Cinthia has noticed that the flu can also affect older children and younger adults, regardless of the fact that they are generally more healthy and do not need to prevent the flu to the same extent as infants and the elderly. She finds that many of these people do not realize how serious their illness may be and do not see a doctor until their condition has worsened. Even if someone is generally healthy, Cinthia believes it is important to be conscious of not only others that may be sick, but also your own health. In order to prevent the flu, she suggests practicing good hygiene and thorough hand-washing with soap, water, and friction. She also believes that seeing a doctor about flu-like symptoms is a good precaution to take.

A common way that the flu is treated is with a medication called Tamiflu. This medication is antiviral and while it will not cure the flu, it can help shorten the life of the virus.
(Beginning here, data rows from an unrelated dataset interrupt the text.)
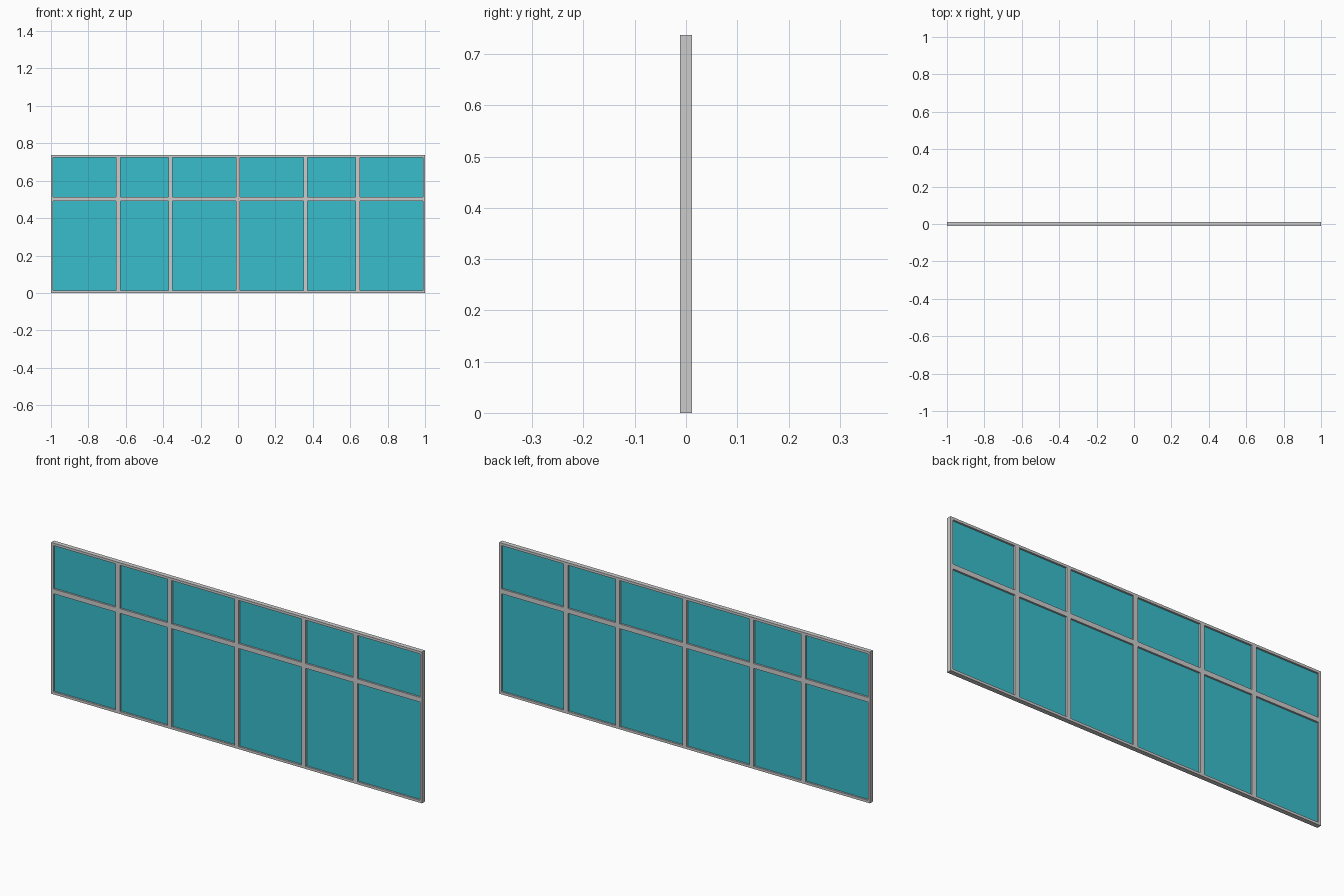
import bpy

if "Cube" in bpy.data.objects:
    bpy.data.objects.remove(bpy.data.objects["Cube"])

H, D = 0.737, 0.0225      # overall height and depth
F, M = 0.012, 0.023       # border and mullion widths
TRANSOM_Z = 0.502
MULLION_X = [-0.64, -0.361, 0.0, 0.361, 0.64]

glass = bpy.data.materials.new("teal_glass")
glass.diffuse_color = (0.04, 0.51, 0.60, 1)
glass.use_nodes = True
glass.node_tree.nodes["Principled BSDF"].inputs["Base Color"].default_value = glass.diffuse_color


def box(name, x0, x1, z0, z1, depth, mat=None):
    bpy.ops.mesh.primitive_cube_add(size=1, location=((x0 + x1) / 2, 0, (z0 + z1) / 2))
    ob = bpy.context.object
    ob.name = name
    ob.scale = (x1 - x0, depth, z1 - z0)
    bpy.ops.object.transform_apply(location=False, rotation=False, scale=True)
    if mat:
        ob.data.materials.append(mat)
    return ob


# Outer frame
box("frame_bottom", -1, 1, 0, F, D)
box("frame_top", -1, 1, H - F, H, D)
box("frame_left", -1, -1 + F, F, H - F, D)
box("frame_right", 1 - F, 1, F, H - F, D)

# Vertical mullions
for x in MULLION_X:
    box("mullion", x - M / 2, x + M / 2, F, H - F, D)

# Bays between the verticals: transom piece and two panes each
lefts = [-1 + F] + [x + M / 2 for x in MULLION_X]
rights = [x - M / 2 for x in MULLION_X] + [1 - F]
for a, b in zip(lefts, rights):
    box("transom", a, b, TRANSOM_Z - M / 2, TRANSOM_Z + M / 2, D)
    box("lower_pane", a, b, F, TRANSOM_Z - M / 2, 0.005, glass)
    box("upper_pane", a, b, TRANSOM_Z + M / 2, H - F, 0.005, glass)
However, this can only be given to a patient within the first 48 hours that they are sick and many patients at the ER have long passed that point. When the medicine cannot be given to the patient, the other way it can be treated is through rest, hydration, and other medication that may help calm the fever.

This issue has also reached Cinthia’s own home, her husband, David Holland, had the flu in January. David has been healthy for his whole life and rarely gets sick. When he got the flu, he was not expecting it to be an issue because his immune system is usually good at fighting against viruses. However, his flu soon became bronchitis, one step away from pneumonia.

On January 2, David first began feeling the flu symptoms and was in severe pain for three days. He was having trouble breathing and did not get out of bed. While David has been sick with the flu before, he felt that his recent flu was especially severe.

“It’s probably the worst I have ever gotten sick,” David said.

David did not get the flu vaccine this year, which he believes may have contributed to his illness. He usually does not get the flu vaccine because he believes that his immune system is strong enough to fight against the flu and getting sick once a year does not strongly impact his life. His employer is understanding when he needs to take sick days and there is not high pressure for him to return to work quickly. Sometimes his employer even encourages him to stay home to prevent spreading it around his office.

“Normally my body is good at fighting the flu so I figured it’d be fine,” David said.

At the time he did not know the severity of the flu and how badly it had been affecting the tri-state area. However, as his flu progressed he and his wife, Cinthia, felt he had to go see a doctor. While Cinthia was concerned and felt he needed treatment, she knew that he had the right to refuse treatment. But, she does suggest that people who suspect they may have the flu should see a doctor to keep their symptoms under control.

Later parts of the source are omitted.